Q: We took Jake, our 10-week-old pit bull, to the veterinarian because he has very little hair and scratches almost constantly, even though we see no fleas.

The vet said Jake has Demodex mites and prescribed a monthly chewable pill that kills them as well as fleas and ticks.

Where could Jake have caught the mites? Can he pass them to us or our other dog?

A: Demodex mites are normally present in small numbers on dogs’ skin, so you don’t need to worry about Jake passing them to other dogs.

And since these mites are species-specific, they won’t spread to humans, cats or other pets.

In some puppies, an inherited immune system abnormality causes the mites to proliferate. Fortunately, treatment is effective, and the condition rarely returns.

The disease also can develop in an adult dog whose immune system is suppressed.

Demodex mites are microscopic, cigar-shaped creatures that live in hair follicles. If they proliferate, they cause demodectic mange, also called demodicosis (pronounced “de mo di CO sis”), that can be localized or generalized.

Clinical signs include hair loss, crusting, redness, scabs and thickened skin. Scratching occurs in dogs with secondary skin infections.

The diagnosis is confirmed by seeing Demodex mites with the microscope.

Affected dogs should be sterilized so they don’t pass on the genetic predisposition to demodicosis and because recurrences are common during a female’s heat cycles.

Treatment options include medication to kill the mites, a shampoo or gel that flushes the mites from the hair follicles, and an antibiotic if the skin is infected.

•        •        •

Q: Mr. Mistoffelees, our 9-month-old cat, had little energy and a poor appetite, so we took him to the veterinarian.

The vet noted that he had lost weight and his abdomen was full of fluid. She did some tests and said he has FIP, which is always fatal.
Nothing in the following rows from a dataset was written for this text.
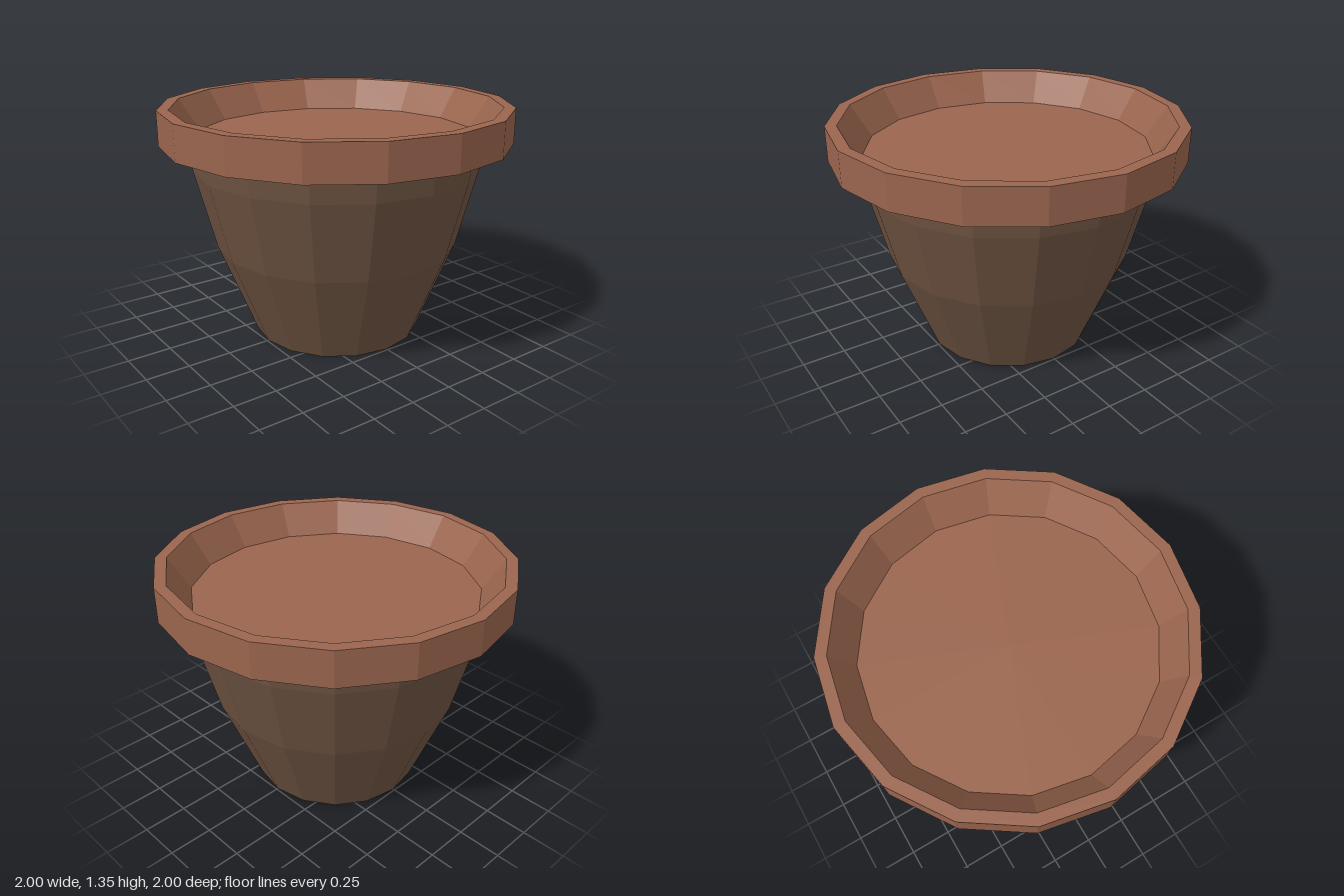
import * as THREE from 'three';

const SIDES = 16;

export function createModel() {
  const model = new THREE.Group();
  model.name = 'flowerPot';

  const terracotta = new THREE.MeshStandardMaterial({ color: 0x9a654e, flatShading: true });
  terracotta.name = 'terracotta';
  const darkClay = new THREE.MeshStandardMaterial({ color: 0x6f5442, flatShading: true });
  darkClay.name = 'dark clay';

  // Faceted part turned from a [radius, height] profile
  const turned = (name, profile, material) => {
    const points = profile.map(([r, y]) => new THREE.Vector2(r, y));
    const mesh = new THREE.Mesh(new THREE.LatheGeometry(points, SIDES), material);
    mesh.name = name;
    model.add(mesh);
  };

  // Tapered body with closed base
  turned('body', [[0, 0], [0.49, 0], [0.705, 0.54], [0.822, 1.0], [0.835, 1.11]], darkClay);

  // Overhanging rim: sloped underside, outer band, flat lip, inner wall
  turned('rim', [[0.835, 1.11], [1, 1.15], [1, 1.35], [0.935, 1.35], [0.815, 1.17]], terracotta);

  // Flat fill inside the rim
  turned('fill', [[0.815, 1.17], [0, 1.17]], terracotta);

  return model;
}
We were so overwhelmed that we didn’t hear what she said about FIP. What can you tell us about this horrible disease?

A: FIP, or feline infectious peritonitis, develops when a common, harmless virus, the feline coronavirus, mutates within a cat’s body.

Feline coronavirus is easily transmitted from cat to cat, infecting half the cats in single-cat homes and up to 90% of cats in multicat households and catteries. The virus does not infect dogs, humans or other species.

Coronavirus may cause mild diarrhea that resolves on its own or produce no clinical signs at all.

However, in a small percentage of infected cats, the usually innocuous feline coronavirus mutates into the deadly FIP virus.

While the coronavirus is contagious, the mutated FIP virus is not. Though FIP can occur at any age, half of affected cats are under 2 years old.

FIP occurs in two forms: wet and dry. Both are characterized by decreased energy, appetite and weight.

Cats with the wet form, like Mr. Mistoffelees, also have fluid in the abdomen (known as the peritoneal cavity, which gives the disease its name) or sometimes the chest.

Cats with the dry form don’t accumulate fluid in their body cavities, but they often have abnormalities of the eyes or nervous system. Other clinical signs depend on which organs are affected.

The wet form usually appears one to two months after a stressful event, such as rehoming, surgery or illness. The wet form is more rapidly progressive than the dry form, which develops over months to years.

Sadly, there is no cure for FIP. After diagnosis, the typical survival time is days to weeks for the wet form and weeks to months for the dry form.

My heart is with you and Mr. Mistoffelees.

Lee Pickett DVM practices companion animal medicine in North Carolina. Click here to ask her questions for her weekly column. The opinions expressed are her own.